St. Petersburg Times
Online: Business
 tampabay.com
Print storySubscribe to the Times

Heads up

Muvico expanding its horizons

By Times Staff Writer
Published October 6, 2003

Muvico Theaters, whose flashy themed movie houses have become the Cadillac of the business, is kicking it up a notch.

Hamid Hashemi, the Iranian immigrant who founded Muvico, sought to replicate some of the glitz of the grand old movie palaces with his luxury theaters that offer child care, valet parking and, in some cases, restaurants and full liquor bars in the balcony. The Fort Lauderdale chain operates four theaters in the Tampa Bay area, including the landmark entertainment centers at Centro Ybor and BayWalk.

Now his company plans to build the first Muvico Empire.

It's scheduled to open in 2005 as part of a 158-acre open-air shopping mall and hotel to be developed in Miami-Dade County by the Rouse Company.

The Empire Ancient World in Kendall will be twice as large as a regular Muvico megaplex. It will be decked out like something from ancient Rome, with stone columns out front and mythological statues inside.

In addition to a 20-screen theater, the Empire will house a bowling alley, a pool and darts parlor, a game arcade along the lines of Gameworks, games of skill and an upscale restaurant. "We think we can build four or five of them along the East Coast, mostly at existing malls" that don't have megaplex cinemas, said Jim Lee, Muvico marketing director.

[Last modified October 6, 2003, 01:49:36]

  • Landing in a niche
  • Three questions
  • Company
  • People

  • Heads up
  • Muvico expanding its horizons

  • Talk
  • Coldwater Creek comes to Tampa
  • Fiscal crunch: Blame the sales tax
  • Holland & Knight not surveyed again
  • New lottery game on tear
  • Nielsen has big plans for new headquarters
  • Prescription smoke and mirrors
  •  

    Back to Top
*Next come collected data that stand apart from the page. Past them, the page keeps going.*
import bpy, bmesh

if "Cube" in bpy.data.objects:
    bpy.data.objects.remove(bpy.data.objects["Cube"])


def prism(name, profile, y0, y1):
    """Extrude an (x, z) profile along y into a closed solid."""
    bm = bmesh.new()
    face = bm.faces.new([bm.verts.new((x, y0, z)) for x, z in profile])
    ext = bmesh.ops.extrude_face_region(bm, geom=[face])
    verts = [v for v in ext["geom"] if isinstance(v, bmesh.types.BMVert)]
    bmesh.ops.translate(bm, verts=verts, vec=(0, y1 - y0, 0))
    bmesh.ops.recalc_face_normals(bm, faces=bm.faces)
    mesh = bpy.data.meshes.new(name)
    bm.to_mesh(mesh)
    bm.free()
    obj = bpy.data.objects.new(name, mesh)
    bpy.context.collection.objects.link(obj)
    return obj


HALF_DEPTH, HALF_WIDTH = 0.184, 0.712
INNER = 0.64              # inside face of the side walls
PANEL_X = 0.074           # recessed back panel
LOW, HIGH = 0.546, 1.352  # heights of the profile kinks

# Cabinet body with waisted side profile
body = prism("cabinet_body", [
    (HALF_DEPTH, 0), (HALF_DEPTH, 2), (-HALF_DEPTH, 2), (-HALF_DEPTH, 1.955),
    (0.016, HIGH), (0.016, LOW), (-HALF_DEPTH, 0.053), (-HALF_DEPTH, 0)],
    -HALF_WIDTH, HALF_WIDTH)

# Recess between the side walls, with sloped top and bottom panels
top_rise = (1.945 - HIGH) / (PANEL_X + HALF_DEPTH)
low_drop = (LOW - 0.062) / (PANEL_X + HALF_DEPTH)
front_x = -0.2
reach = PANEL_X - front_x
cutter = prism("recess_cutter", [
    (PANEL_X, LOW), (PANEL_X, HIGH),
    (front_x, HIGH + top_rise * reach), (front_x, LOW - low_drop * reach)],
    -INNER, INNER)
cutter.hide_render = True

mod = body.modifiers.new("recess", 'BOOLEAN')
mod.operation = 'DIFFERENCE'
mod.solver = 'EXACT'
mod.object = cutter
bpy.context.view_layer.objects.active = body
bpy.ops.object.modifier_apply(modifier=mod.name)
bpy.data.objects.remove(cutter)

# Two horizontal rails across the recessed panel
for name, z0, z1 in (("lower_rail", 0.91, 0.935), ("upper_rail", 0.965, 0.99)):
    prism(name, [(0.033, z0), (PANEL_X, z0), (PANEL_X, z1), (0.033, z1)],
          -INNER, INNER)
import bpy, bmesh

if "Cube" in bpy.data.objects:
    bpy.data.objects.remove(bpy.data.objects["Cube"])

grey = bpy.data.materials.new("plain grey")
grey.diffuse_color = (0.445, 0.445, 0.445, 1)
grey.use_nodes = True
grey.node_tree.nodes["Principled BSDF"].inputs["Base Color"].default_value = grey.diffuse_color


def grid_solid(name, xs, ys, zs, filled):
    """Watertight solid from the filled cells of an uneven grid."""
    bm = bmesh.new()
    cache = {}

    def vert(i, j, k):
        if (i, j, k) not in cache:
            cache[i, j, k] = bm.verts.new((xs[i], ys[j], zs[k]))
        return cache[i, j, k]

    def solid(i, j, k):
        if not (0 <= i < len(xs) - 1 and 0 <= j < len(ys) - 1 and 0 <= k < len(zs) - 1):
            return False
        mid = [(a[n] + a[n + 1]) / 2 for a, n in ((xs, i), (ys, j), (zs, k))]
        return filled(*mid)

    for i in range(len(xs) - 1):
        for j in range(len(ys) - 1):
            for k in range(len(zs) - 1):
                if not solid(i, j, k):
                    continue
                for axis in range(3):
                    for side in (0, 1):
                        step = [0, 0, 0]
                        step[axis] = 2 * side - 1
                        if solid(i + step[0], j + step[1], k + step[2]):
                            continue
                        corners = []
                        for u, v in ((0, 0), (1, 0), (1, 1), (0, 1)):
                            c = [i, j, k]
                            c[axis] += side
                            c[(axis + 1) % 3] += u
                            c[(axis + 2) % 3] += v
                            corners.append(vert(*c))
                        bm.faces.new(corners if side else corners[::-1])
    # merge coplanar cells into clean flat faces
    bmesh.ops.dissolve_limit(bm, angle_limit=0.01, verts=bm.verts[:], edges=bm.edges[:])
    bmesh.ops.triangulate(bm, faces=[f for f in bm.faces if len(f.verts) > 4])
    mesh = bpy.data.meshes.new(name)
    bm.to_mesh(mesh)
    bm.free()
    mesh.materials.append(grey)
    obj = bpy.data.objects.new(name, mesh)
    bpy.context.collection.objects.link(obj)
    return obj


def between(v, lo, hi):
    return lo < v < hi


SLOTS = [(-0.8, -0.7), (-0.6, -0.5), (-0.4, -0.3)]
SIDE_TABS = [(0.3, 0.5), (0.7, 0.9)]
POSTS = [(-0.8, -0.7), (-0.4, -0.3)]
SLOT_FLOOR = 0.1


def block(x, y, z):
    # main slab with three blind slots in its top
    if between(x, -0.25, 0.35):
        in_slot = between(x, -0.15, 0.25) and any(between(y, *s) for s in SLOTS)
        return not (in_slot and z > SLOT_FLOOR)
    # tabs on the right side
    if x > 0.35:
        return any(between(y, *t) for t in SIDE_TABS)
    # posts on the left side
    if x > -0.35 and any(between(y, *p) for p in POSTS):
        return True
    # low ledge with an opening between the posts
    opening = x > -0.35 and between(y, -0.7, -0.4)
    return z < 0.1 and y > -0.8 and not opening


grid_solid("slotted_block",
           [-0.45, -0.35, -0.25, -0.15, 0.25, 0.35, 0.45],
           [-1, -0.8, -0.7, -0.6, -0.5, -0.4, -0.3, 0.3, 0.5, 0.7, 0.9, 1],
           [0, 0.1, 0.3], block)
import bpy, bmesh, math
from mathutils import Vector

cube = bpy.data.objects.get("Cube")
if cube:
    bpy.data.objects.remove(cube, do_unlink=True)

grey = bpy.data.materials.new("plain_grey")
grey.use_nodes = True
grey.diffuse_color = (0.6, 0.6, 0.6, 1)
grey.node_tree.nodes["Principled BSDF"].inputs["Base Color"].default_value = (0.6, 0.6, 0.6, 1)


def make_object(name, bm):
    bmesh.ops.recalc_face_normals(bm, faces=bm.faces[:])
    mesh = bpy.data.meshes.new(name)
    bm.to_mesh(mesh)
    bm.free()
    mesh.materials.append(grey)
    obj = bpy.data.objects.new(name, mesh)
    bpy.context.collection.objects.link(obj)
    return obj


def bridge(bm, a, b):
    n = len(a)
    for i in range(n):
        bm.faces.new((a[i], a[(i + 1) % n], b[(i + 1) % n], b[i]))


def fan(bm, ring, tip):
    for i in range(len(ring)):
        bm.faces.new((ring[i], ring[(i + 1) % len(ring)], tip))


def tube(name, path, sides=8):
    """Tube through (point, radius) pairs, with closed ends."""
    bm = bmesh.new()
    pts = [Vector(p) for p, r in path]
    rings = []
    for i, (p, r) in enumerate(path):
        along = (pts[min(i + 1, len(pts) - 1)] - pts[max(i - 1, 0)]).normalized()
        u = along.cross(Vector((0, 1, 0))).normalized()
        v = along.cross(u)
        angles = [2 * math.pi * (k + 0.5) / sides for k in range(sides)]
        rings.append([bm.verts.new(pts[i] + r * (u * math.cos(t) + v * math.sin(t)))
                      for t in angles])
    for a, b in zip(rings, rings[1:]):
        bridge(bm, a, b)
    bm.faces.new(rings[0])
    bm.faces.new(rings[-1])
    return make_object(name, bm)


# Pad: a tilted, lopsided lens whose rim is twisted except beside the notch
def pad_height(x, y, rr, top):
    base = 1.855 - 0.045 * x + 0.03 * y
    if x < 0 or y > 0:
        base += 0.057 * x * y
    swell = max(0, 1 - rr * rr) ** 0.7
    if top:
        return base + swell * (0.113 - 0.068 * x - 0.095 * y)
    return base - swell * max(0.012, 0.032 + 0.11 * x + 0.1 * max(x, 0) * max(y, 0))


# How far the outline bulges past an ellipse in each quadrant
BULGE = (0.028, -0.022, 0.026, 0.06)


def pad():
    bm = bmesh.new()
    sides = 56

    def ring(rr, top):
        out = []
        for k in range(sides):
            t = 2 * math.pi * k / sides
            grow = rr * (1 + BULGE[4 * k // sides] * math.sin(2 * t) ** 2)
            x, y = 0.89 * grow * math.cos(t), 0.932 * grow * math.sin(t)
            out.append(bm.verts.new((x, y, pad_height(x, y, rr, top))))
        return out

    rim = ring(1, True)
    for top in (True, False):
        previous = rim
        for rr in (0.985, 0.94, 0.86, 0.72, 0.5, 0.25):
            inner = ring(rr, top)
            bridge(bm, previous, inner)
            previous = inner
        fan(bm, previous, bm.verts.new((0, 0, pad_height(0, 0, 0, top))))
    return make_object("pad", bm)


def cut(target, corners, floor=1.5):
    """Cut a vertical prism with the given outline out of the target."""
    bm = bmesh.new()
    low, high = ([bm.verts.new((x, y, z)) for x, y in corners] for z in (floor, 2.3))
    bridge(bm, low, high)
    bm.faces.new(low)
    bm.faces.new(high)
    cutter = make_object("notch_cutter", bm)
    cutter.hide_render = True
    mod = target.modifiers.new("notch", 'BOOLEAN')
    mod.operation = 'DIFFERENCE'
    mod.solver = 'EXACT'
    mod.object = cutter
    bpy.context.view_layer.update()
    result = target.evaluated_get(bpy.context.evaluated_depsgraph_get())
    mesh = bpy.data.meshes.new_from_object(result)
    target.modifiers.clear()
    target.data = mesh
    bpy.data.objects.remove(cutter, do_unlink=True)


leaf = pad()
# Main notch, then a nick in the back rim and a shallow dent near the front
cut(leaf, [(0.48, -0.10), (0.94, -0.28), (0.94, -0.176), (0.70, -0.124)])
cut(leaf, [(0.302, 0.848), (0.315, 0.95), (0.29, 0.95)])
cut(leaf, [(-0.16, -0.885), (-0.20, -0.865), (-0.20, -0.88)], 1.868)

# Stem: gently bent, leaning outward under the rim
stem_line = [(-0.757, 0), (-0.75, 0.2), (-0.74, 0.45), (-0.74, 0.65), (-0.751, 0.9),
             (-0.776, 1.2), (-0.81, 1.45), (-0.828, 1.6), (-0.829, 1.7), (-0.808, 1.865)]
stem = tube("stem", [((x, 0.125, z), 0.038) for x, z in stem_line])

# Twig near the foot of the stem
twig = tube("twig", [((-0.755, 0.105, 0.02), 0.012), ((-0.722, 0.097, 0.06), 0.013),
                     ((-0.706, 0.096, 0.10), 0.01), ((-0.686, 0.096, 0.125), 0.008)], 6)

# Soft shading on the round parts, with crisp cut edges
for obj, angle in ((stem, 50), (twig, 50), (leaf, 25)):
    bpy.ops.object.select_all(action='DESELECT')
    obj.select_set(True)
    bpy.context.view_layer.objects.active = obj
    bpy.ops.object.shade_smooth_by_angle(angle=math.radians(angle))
    © 2006 • All Rights Reserved • Tampa Bay Times
    490 First Avenue South • St. Petersburg, FL 33701 • 727-893-8111

     
    tampabaycom



    new
    used
    make
    model